I very regularly make tortillas myself using a very similar method, and had exactly the same problem. As I'm trying to cut down on the amount of fat used, I have been putting less and less in recently, but I'm still getting them lovely and soft. Here is my recipe:
60g of flour per tortilla (plain white works well, but I've had good results with brown flour too)
Water (In my experience, the temperature is irrelevant)
- Add water in small quantities and mix until the dough comes together, but is still quite dry (if it's too wet then you can knead it until all of the water is taken in, but try to keep it on the dry side)
- Tear up the dough into little chunks and splash on a glug of oil (I'm afraid I can't be more specific about this as I never bother measuring it, but I don't put in much)
- Combine the dough again, and knead it for a minute or two.

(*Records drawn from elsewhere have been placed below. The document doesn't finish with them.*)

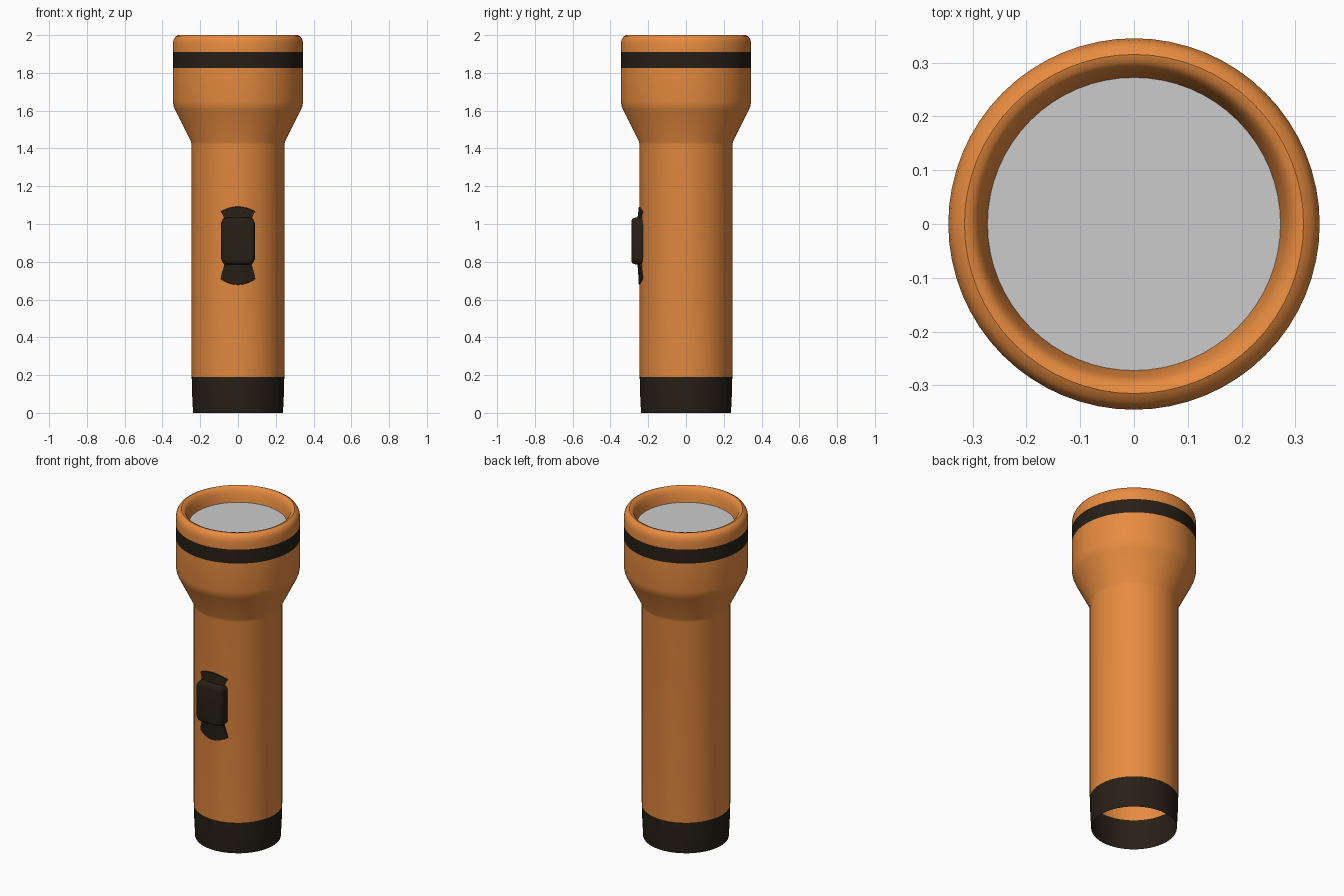
import bpy, bmesh, math

if "Cube" in bpy.data.objects:
    bpy.data.objects.remove(bpy.data.objects["Cube"])

SIDES = 64
BODY_R = 0.246


def material(name, rgb):
    m = bpy.data.materials.new(name)
    m.diffuse_color = (*rgb, 1)
    m.use_nodes = True
    m.node_tree.nodes["Principled BSDF"].inputs["Base Color"].default_value = m.diffuse_color
    return m


orange = material("orange_plastic", (0.80, 0.26, 0.05))
black = material("black_rubber", (0.02, 0.014, 0.008))


def finish(bm, name, mat=None, angle=35):
    me = bpy.data.meshes.new(name)
    bm.to_mesh(me)
    bm.free()
    ob = bpy.data.objects.new(name, me)
    bpy.context.collection.objects.link(ob)
    if mat:
        me.materials.append(mat)
    bpy.ops.object.select_all(action='DESELECT')
    ob.select_set(True)
    bpy.context.view_layer.objects.active = ob
    bpy.ops.object.shade_smooth_by_angle(angle=math.radians(angle))
    return ob


def bridge(bm, a, b, closed=True):
    n = len(a)
    for i in range(n if closed else n - 1):
        j = (i + 1) % n
        bm.faces.new((a[i], a[j], b[j], b[i]))


def lathe(name, profile, mat):
    """Revolve (radius, z) points around z, outside facing out when going up."""
    bm = bmesh.new()
    rings = [[bm.verts.new((r * math.cos(2 * math.pi * i / SIDES),
                            r * math.sin(2 * math.pi * i / SIDES), z))
              for i in range(SIDES)] for r, z in profile]
    for a, b in zip(rings, rings[1:]):
        bridge(bm, a, b)
    return finish(bm, name, mat)


# Open tail cap, slightly tapered
lathe("tail_cap", [(0.238, 0), (0.240, 0.04), (0.244, 0.12), (0.245, 0.19)], black)

# Barrel with flared head
lathe("barrel", [(0.245, 0.19), (BODY_R, 0.20), (BODY_R, 1.42), (0.249, 1.436),
                 (0.331, 1.60), (0.340, 1.622), (0.345, 1.65), (0.345, 1.825)], orange)

# Band around the head
lathe("head_band", [(0.345, 1.825), (0.345, 1.91)], black)

# Rounded bezel that rolls over into the lens recess
lathe("bezel", [(0.345, 1.91), (0.345, 1.955), (0.341, 1.975), (0.331, 1.992),
                (0.315, 2.0), (0.302, 1.997), (0.291, 1.985), (0.284, 1.965),
                (0.277, 1.94), (0.272, 1.912)], orange)

# Flat lens
bm = bmesh.new()
bmesh.ops.create_circle(bm, cap_ends=True, segments=SIDES, radius=0.273)
lens = finish(bm, "lens")
lens.location.z = 1.913

# Switch plate wrapped on the barrel, flared at both ends
bm = bmesh.new()
COLS = 12
# (z at the middle, z at the sides, half width, lift off the barrel)
rows = [(0.676, 0.705, 0.088, -0.004), (0.680, 0.710, 0.092, 0.004),
        (0.715, 0.730, 0.089, 0.006), (0.760, 0.765, 0.078, 0.008),
        (0.800, 0.800, 0.070, 0.014), (1.020, 1.020, 0.070, 0.014),
        (1.045, 1.042, 0.078, 0.009), (1.070, 1.058, 0.086, 0.006),
        (1.090, 1.065, 0.093, 0.004), (1.094, 1.068, 0.090, -0.004)]
grid = []
for zc, zs, w, lift in rows:
    line = []
    for i in range(-1, COLS + 2):
        u = max(-1, min(1, 2 * i / COLS - 1))
        x, h = u * w, (-0.01 if i in (-1, COLS + 1) else lift)
        line.append(bm.verts.new((x, -math.sqrt(BODY_R ** 2 - x * x) - h,
                                  zc + (zs - zc) * u * u)))
    grid.append(line)
for a, b in zip(grid, grid[1:]):
    bridge(bm, a, b, closed=False)
finish(bm, "switch_plate", black)


# Raised switch button: stacked rounded rectangles
def rounded_rect(bm, hw, hh, r, y, zc):
    pts = []
    for k, (sx, sz) in enumerate([(1, 1), (-1, 1), (-1, -1), (1, -1)]):
        for s in range(6):
            t = math.pi / 2 * (k + s / 5)
            pts.append(bm.verts.new((sx * (hw - r) + r * math.cos(t), y,
                                     zc + sz * (hh - r) + r * math.sin(t))))
    return pts


bm = bmesh.new()
loops = [rounded_rect(bm, 0.090 - d, 0.125 - d, 0.035 - d * 0.6, y, 0.91)
         for y, d in [(-0.215, 0), (-0.268, 0.001), (-0.280, 0.005),
                      (-0.287, 0.012), (-0.289, 0.022)]]
for a, b in zip(loops, loops[1:]):
    bridge(bm, a, b)
bm.faces.new(loops[-1])
bmesh.ops.recalc_face_normals(bm, faces=bm.faces)
finish(bm, "switch_button", black)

This normally produces a smooth, pliable dough
- Separate the large ball of dough into portions
- On a floured surface, roll out each portion to the size of the frying pan (normally about 1-2mm thick)
- Dry fry on each side for a few minutes, until bubbles are appearing and none of the dough is visibly raw
- THEN (and this is the important step, as when I used to make them until this point, they also used to solidify) once fried, put the tortilla into the oven at a low temperature (50 degrees C) between two sheets of silver foil. What this does is keep them warm, and more importantly, keep the moisture in the tortillas. If you just put them in the oven (or leave them out) without the silver foil, all of the moisture will evaporate, and it'll become brittle, and not very wrappable.
I've have a very different experience to the other answer, where varying the amount of oil doesn't really change the texture that much, but can change the flavour (and their relative healthiness).